Please repeat the lines below, exactly and only, from the one that holds "mat = bpy.data.materials.new(name)" through the one that holds "other = (depth".

-*-*-

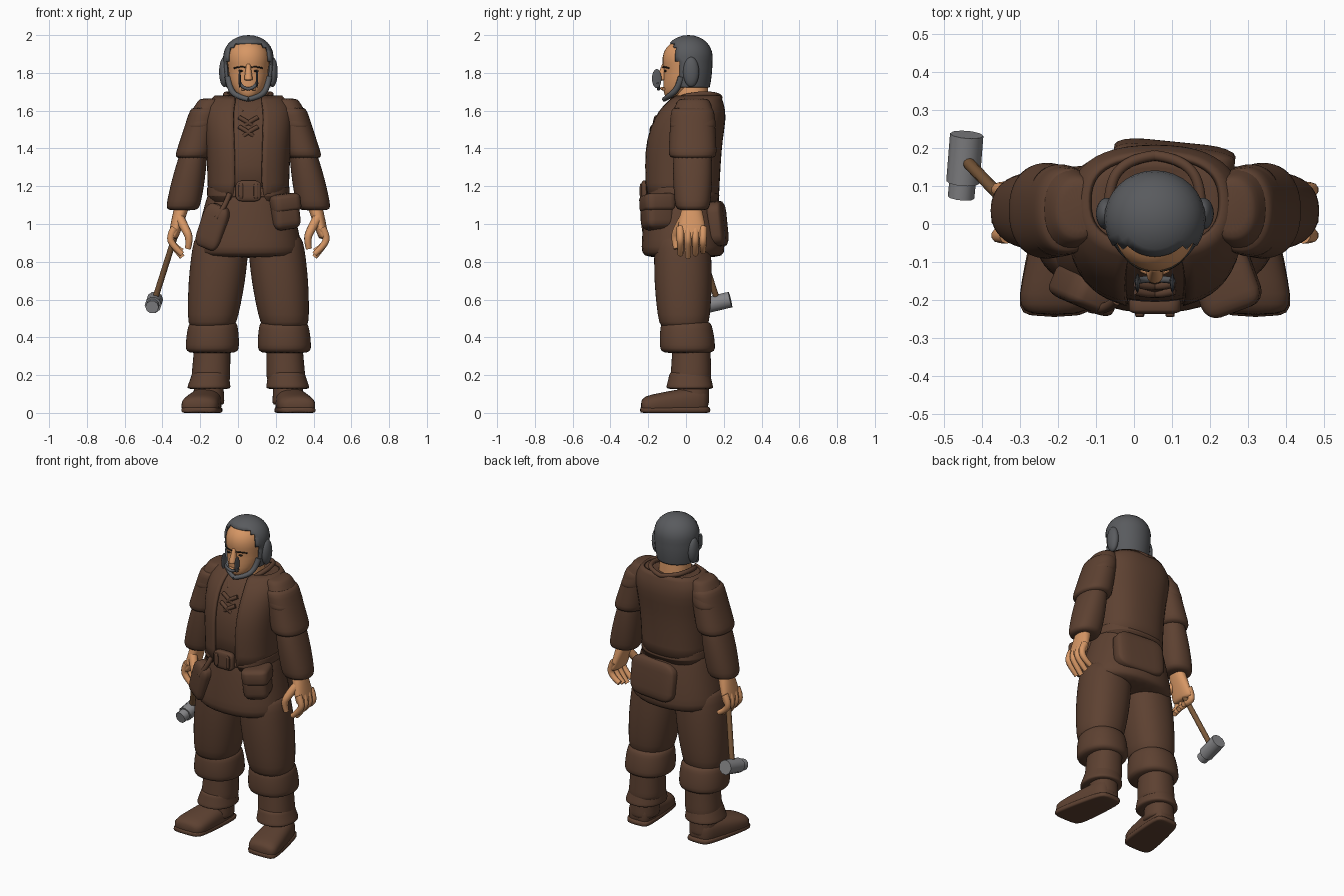
import bpy, bmesh, math
from mathutils import Vector

default_cube = bpy.data.objects.get("Cube")
if default_cube:
    bpy.data.objects.remove(default_cube, do_unlink=True)

BODY_OFFSET = Vector((.055, 0, 0))  # the body's mirror plane
SIDES = (("left", 1), ("right", -1))
SEGMENTS = 24


def material(name, *rgb):
    mat = bpy.data.materials.new(name)
    mat.use_nodes = True
    mat.diffuse_color = (*rgb, 1)
    shader = mat.node_tree.nodes["Principled BSDF"]
    shader.inputs["Base Color"].default_value = mat.diffuse_color
    return mat


CLOTH = material("brown cloth", .11, .053, .031)
SKIN = material("tan skin", .68, .31, .13)
IRON = material("dark iron", .1, .104, .112)
STEEL = material("grey steel", .24, .24, .25)
WOOD = material("handle wood", .19, .095, .04)
DARK = material("dark brow", .02, .015, .01)


def link(name, data, mat, centre=(0, 0, 0)):
    data.materials.append(mat)
    part = bpy.data.objects.new(name, data)
    part.location = Vector(centre) + BODY_OFFSET
    bpy.context.collection.objects.link(part)
    return part


def finish(name, bm, mat, centre=(0, 0, 0), smooth_levels=0):
    bmesh.ops.recalc_face_normals(bm, faces=bm.faces)
    mesh = bpy.data.meshes.new(name)
    bm.to_mesh(mesh)
    bm.free()
    mesh.shade_smooth()
    part = link(name, mesh, mat, centre)
    if smooth_levels:
        subdivision = part.modifiers.new("smooth", "SUBSURF")
        subdivision.levels = subdivision.render_levels = smooth_levels
    return part


def thicken(part, thickness):
    shell = part.modifiers.new("thickness", "SOLIDIFY")
    shell.thickness = thickness


def signed_power(value, exponent):
    return math.copysign(abs(value) ** exponent, value)


def loft(name, mat, rings, side=1, along_y=False, roundness=.9, grow=0, drop=None):
    """Skin a stack of (centre, (width, depth)) rings, kept above the ground."""
    bm = bmesh.new()
    loops = []
    for centre, (width, depth) in rings:
        loop = []
        for step in range(SEGMENTS):
            angle = math.tau * step / SEGMENTS
            across = (width + grow) * signed_power(math.cos(angle), roundness)
            other = (depth + grow) * signed_power(math.sin(angle), roundness)
            offset = (across, 0, other) if along_y else (across, other, 0)
            point = Vector(centre) + Vector(offset)
            loop.append(bm.verts.new((side * point.x, point.y, max(point.z, 0))))
        loops.append(loop)
    for lower, upper in zip(loops, loops[1:]):
        for step in range(SEGMENTS):
            bm.faces.new((lower[step - 1], lower[step], upper[step], upper[step - 1]))
    caps = [bm.faces.new(loops[0]), bm.faces.new(loops[-1])]
    if drop:
        gone = [face for face in bm.faces if face in caps or drop(face.calc_center_median())]
        bmesh.ops.delete(bm, geom=gone, context="FACES")
    return finish(name, bm, mat, smooth_levels=1)


def limb(name, mat, start, end, start_size, end_size, bulge=0, tip=.85, **options):
    """A tapered tube with softly closed ends and an optional swelling."""
    rings = []
    for t in (0, .06, .25, .5, .75, .94, 1):
        scale = tip if t in (0, 1) else 1 + bulge * math.sin(math.pi * t)
        size = Vector(start_size).lerp(Vector(end_size), t) * scale
        rings.append((Vector(start).lerp(Vector(end), t), size))
    return loft(name, mat, rings, **options)


def rounded_box(name, centre, half_size, rotation=(0, 0, 0)):
    bm = bmesh.new()
    bmesh.ops.create_cube(bm, size=2)
    bmesh.ops.bevel(bm, geom=bm.edges[:], offset=.5, segments=4, affect="EDGES", profile=.5)
    bmesh.ops.scale(bm, vec=half_size, verts=bm.verts)
    finish(name, bm, CLOTH, centre).rotation_euler = rotation


def ball(name, mat, centre, radii, reshape=None, drop=None):
    """A unit sphere, reshaped and cut by rules, then scaled."""
    bm = bmesh.new()
    bmesh.ops.create_uvsphere(bm, u_segments=32, v_segments=16, radius=1)
    for vert in bm.verts:
        if reshape:
            reshape(vert.co)
    if drop:
        gone = [face for face in bm.faces if drop(face.calc_center_median())]
        bmesh.ops.delete(bm, geom=gone, context="FACES")
    bmesh.ops.scale(bm, vec=radii, verts=bm.verts)
    return finish(name, bm, mat, centre)


def tube(name, mat, radius, *points, side=1, taper=1):
    curve = bpy.data.curves.new(name, "CURVE")
    curve.dimensions = "3D"
    curve.bevel_depth, curve.bevel_resolution = radius, 3
    curve.use_fill_caps = True
    spline = curve.splines.new("NURBS")
    last = len(points) - 1
    spline.points.add(last)
    for index, (x, y, z) in enumerate(points):
        spline.points[index].co = (side * x, y, z, 1)
        spline.points[index].radius = 1 + (taper - 1) * index / last
    spline.use_endpoint_u = True
    spline.order_u = min(3, len(points))
    link(name, curve, mat)


# Shirt with an open vest over it
torso = [((0, -.02, 1.12), (.2, .18)), ((0, -.02, 1.32), (.205, .19)),
         ((0, -.01, 1.45), (.215, .19)), ((0, .02, 1.56), (.225, .18)),
         ((0, .04, 1.63), (.215, .15)), ((0, .06, 1.68), (.165, .11)),
         ((0, .04, 1.65), (.1, .09))]
loft("shirt", CLOTH, torso, roundness=.8)
vest = loft("vest", CLOTH, torso[:-1], roundness=.8, grow=.015,
            drop=lambda centre: abs(centre.x) < .06 and centre.y < 0)
thicken(vest, .015)
for label, side in SIDES:
    tube(label + "_collar", CLOTH, .014, (.03, -.12, 1.59), (.09, -.06, 1.66),
         (.13, .06, 1.69), (.09, .17, 1.685), (0, .18, 1.67), side=side)
    for row in range(2):
        height, front = 1.54 - .05 * row, -.155 - .02 * row
        tube(label + "_lace", CLOTH, .012, (.05, front, height + .025),
             (0, front - .015, height), (-.03, front, height - .03), side=side)
    rounded_box(label + "_buckle_bar", (side * .04, -.235, 1.175), (.012, .01, .04))

# Belt, skirt and bags
limb("belt", CLOTH, start=(0, -.02, 1.14), end=(0, -.02, 1.2),
     start_size=(.22, .2), end_size=(.22, .19), tip=.95, roundness=.8)
rounded_box("belt_buckle", (0, -.215, 1.175), (.068, .022, .055))
limb("tunic_skirt", CLOTH, start=(0, -.02, 1.2), end=(0, -.015, .82),
     start_size=(.205, .185), end_size=(.295, .225), bulge=.03)
for suffix, height, half_height, grow in (("", 1.06, .09, 0), ("_flap", 1.11, .05, .006)):
    rounded_box("left_pouch" + suffix, (.185, -.15, height),
                (.075 + grow, .08 + grow, half_height), (0, -.12, .35))
rounded_box("back_bag", (.05, .165, 1), (.16, .045, .12), (.1, 0, -.1))
rounded_box("right_satchel", (-.185, -.175, .985), (.07, .045, .12), (0, .35, -.4))
tube("satchel_strap", CLOTH, .014, (-.1, -.2, 1.16), (-.13, -.23, 1.08), (-.17, -.22, 1.03))

for label, side in SIDES:
    # Arm and hand
    limb(label + "_shoulder", CLOTH, start=(.2, .04, 1.665), end=(.26, .035, 1.5),
         start_size=(.06, .08), end_size=(.085, .125), bulge=.1, side=side)
    limb(label + "_upper_sleeve", CLOTH, start=(.225, .035, 1.62), end=(.295, .035, 1.345),
         start_size=(.08, .115), end_size=(.1, .13), side=side)
    limb(label + "_forearm_sleeve", CLOTH, start=(.285, .035, 1.4), end=(.35, .035, 1.07),
         start_size=(.07, .1), end_size=(.09, .09), bulge=.1, side=side)
    limb(label + "_palm", SKIN, start=(.345, .03, 1.12), end=(.4, .03, .92),
         start_size=(.04, .045), end_size=(.026, .08), bulge=.08, side=side)
    for finger in range(4):
        y = -.03 + .04 * finger
        fingertip = .825 + .015 * abs(finger - 1)
        tube(label + "_finger", SKIN, .022, (.39, y, .98), (.42, y, .93), (.395, y, .88),
             (.35, y, fingertip), side=side, taper=.7)
    tube(label + "_thumb", SKIN, .027, (.365, -.01, 1.03), (.33, -.05, .97),
         (.31, -.06, .92), (.32, -.05, .87), side=side, taper=.6)

    # Leg and boot
    limb(label + "_trouser", CLOTH, start=(.14, -.02, .95), end=(.195, -.01, .44),
         start_size=(.145, .145), end_size=(.125, .13), bulge=.12, side=side)
    limb(label + "_knee_cuff", CLOTH, start=(.187, 0, .49), end=(.192, .01, .315),
         start_size=(.125, .13), end_size=(.14, .145), bulge=.06, tip=.75, side=side)
    limb(label + "_legging", CLOTH, start=(.19, .03, .38), end=(.2, .025, .16),
         start_size=(.095, .1), end_size=(.105, .11), side=side)
    limb(label + "_legging_cuff", CLOTH, start=(.2, .02, .22), end=(.21, .02, .125),
         start_size=(.095, .105), end_size=(.118, .128), side=side)
    limb(label + "_boot_shaft", CLOTH, start=(.21, .04, .2), end=(.21, .035, .04),
         start_size=(.075, .08), end_size=(.085, .09), side=side)
    limb(label + "_boot_foot", CLOTH, start=(.21, .12, .06), end=(.265, -.24, .035),
         start_size=(.07, .085), end_size=(.1, .05), bulge=.1, tip=.6,
         side=side, along_y=True, roundness=.8)
    limb(label + "_boot_sole", CLOTH, start=(.21, .13, .015), end=(.265, -.245, .015),
         start_size=(.075, .02), end_size=(.1, .02), bulge=.1, tip=.7,
         side=side, along_y=True, roundness=.6)


# Head and face
def shape_face(co):
    if co.z < 0:
        co.y -= .6 * co.z ** 2  # chin pushed forward
    else:
        co.xy *= 1 + .35 * co.z  # fuller brow


ball("face", SKIN, (0, 0, 1.82), (.106, .118, .16), shape_face)
limb("neck", SKIN, start=(0, .035, 1.58), end=(0, .025, 1.76),
     start_size=(.1, .09), end_size=(.085, .09))
limb("nose", SKIN, start=(0, -.115, 1.85), end=(0, -.13, 1.76),
     start_size=(.01, .01), end_size=(.024, .03))
tube("lips", SKIN, .009, (-.035, -.118, 1.715), (0, -.138, 1.72), (.035, -.118, 1.715))
for label, side in SIDES:
    tube(label + "_eyebrow", DARK, .004, (.015, -.122, 1.83), (.045, -.12, 1.835),
         (.075, -.09, 1.825), side=side)
    ball(label + "_eye", DARK, (side * .04, -.11, 1.81), (.013, .008, .005))
    ball(label + "_moustache_curl", IRON, (side * .046, -.155, 1.77), (.006, .025, .05))
    tube(label + "_moustache", IRON, .009, (0, -.145, 1.715), (.035, -.145, 1.72),
         (.046, -.15, 1.75), side=side)
    tube(label + "_jaw_beard", IRON, .018, (.108, -.025, 1.78), (.1, -.04, 1.72),
         (.065, -.09, 1.675), (0, -.115, 1.66), side=side, taper=.7)
    ball(label + "_ear_cup", IRON, (side * .127, .027, 1.805), (.028, .042, .08))


# Helmet: a dome over straight walls, open at the face and neck
def shape_helmet(co):
    if co.z > 0:
        co.xy *= 1 + .15 * co.z
    elif co.xy.length > .01:
        co.xy = co.xy.normalized() * (1 - .12 * co.z ** 2)


def is_helmet_opening(centre):
    return centre.z < -.98 or (centre.z < .65 and centre.y < -.47 - .15 * centre.z)


helmet = ball("helmet", IRON, (0, .013, 1.86), (.132, .127, .14), shape_helmet, is_helmet_opening)
thicken(helmet, .012)

# Hammer held in the right hand
tube("hammer_handle", WOOD, .016, (-.365, .03, 1.01), (-.5, .17, .585))
tube("hammer_head", STEEL, .044, (-.505, .11, .57), (-.495, .235, .6))
tube("hammer_face", STEEL, .035, (-.51, .07, .56), (-.505, .12, .572))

-*-*-

• _SOLUTION FOR THIS TASK_
    mat = bpy.data.materials.new(name)
    mat.use_nodes = True
    mat.diffuse_color = (*rgb, 1)
    shader = mat.node_tree.nodes["Principled BSDF"]
    shader.inputs["Base Color"].default_value = mat.diffuse_color
    return mat


CLOTH = material("brown cloth", .11, .053, .031)
SKIN = material("tan skin", .68, .31, .13)
IRON = material("dark iron", .1, .104, .112)
STEEL = material("grey steel", .24, .24, .25)
WOOD = material("handle wood", .19, .095, .04)
DARK = material("dark brow", .02, .015, .01)


def link(name, data, mat, centre=(0, 0, 0)):
    data.materials.append(mat)
    part = bpy.data.objects.new(name, data)
    part.location = Vector(centre) + BODY_OFFSET
    bpy.context.collection.objects.link(part)
    return part


def finish(name, bm, mat, centre=(0, 0, 0), smooth_levels=0):
    bmesh.ops.recalc_face_normals(bm, faces=bm.faces)
    mesh = bpy.data.meshes.new(name)
    bm.to_mesh(mesh)
    bm.free()
    mesh.shade_smooth()
    part = link(name, mesh, mat, centre)
    if smooth_levels:
        subdivision = part.modifiers.new("smooth", "SUBSURF")
        subdivision.levels = subdivision.render_levels = smooth_levels
    return part


def thicken(part, thickness):
    shell = part.modifiers.new("thickness", "SOLIDIFY")
    shell.thickness = thickness


def signed_power(value, exponent):
    return math.copysign(abs(value) ** exponent, value)


def loft(name, mat, rings, side=1, along_y=False, roundness=.9, grow=0, drop=None):
    """Skin a stack of (centre, (width, depth)) rings, kept above the ground."""
    bm = bmesh.new()
    loops = []
    for centre, (width, depth) in rings:
        loop = []
        for step in range(SEGMENTS):
            angle = math.tau * step / SEGMENTS
            across = (width + grow) * signed_power(math.cos(angle), roundness)
            other = (depth + grow) * signed_power(math.sin(angle), roundness)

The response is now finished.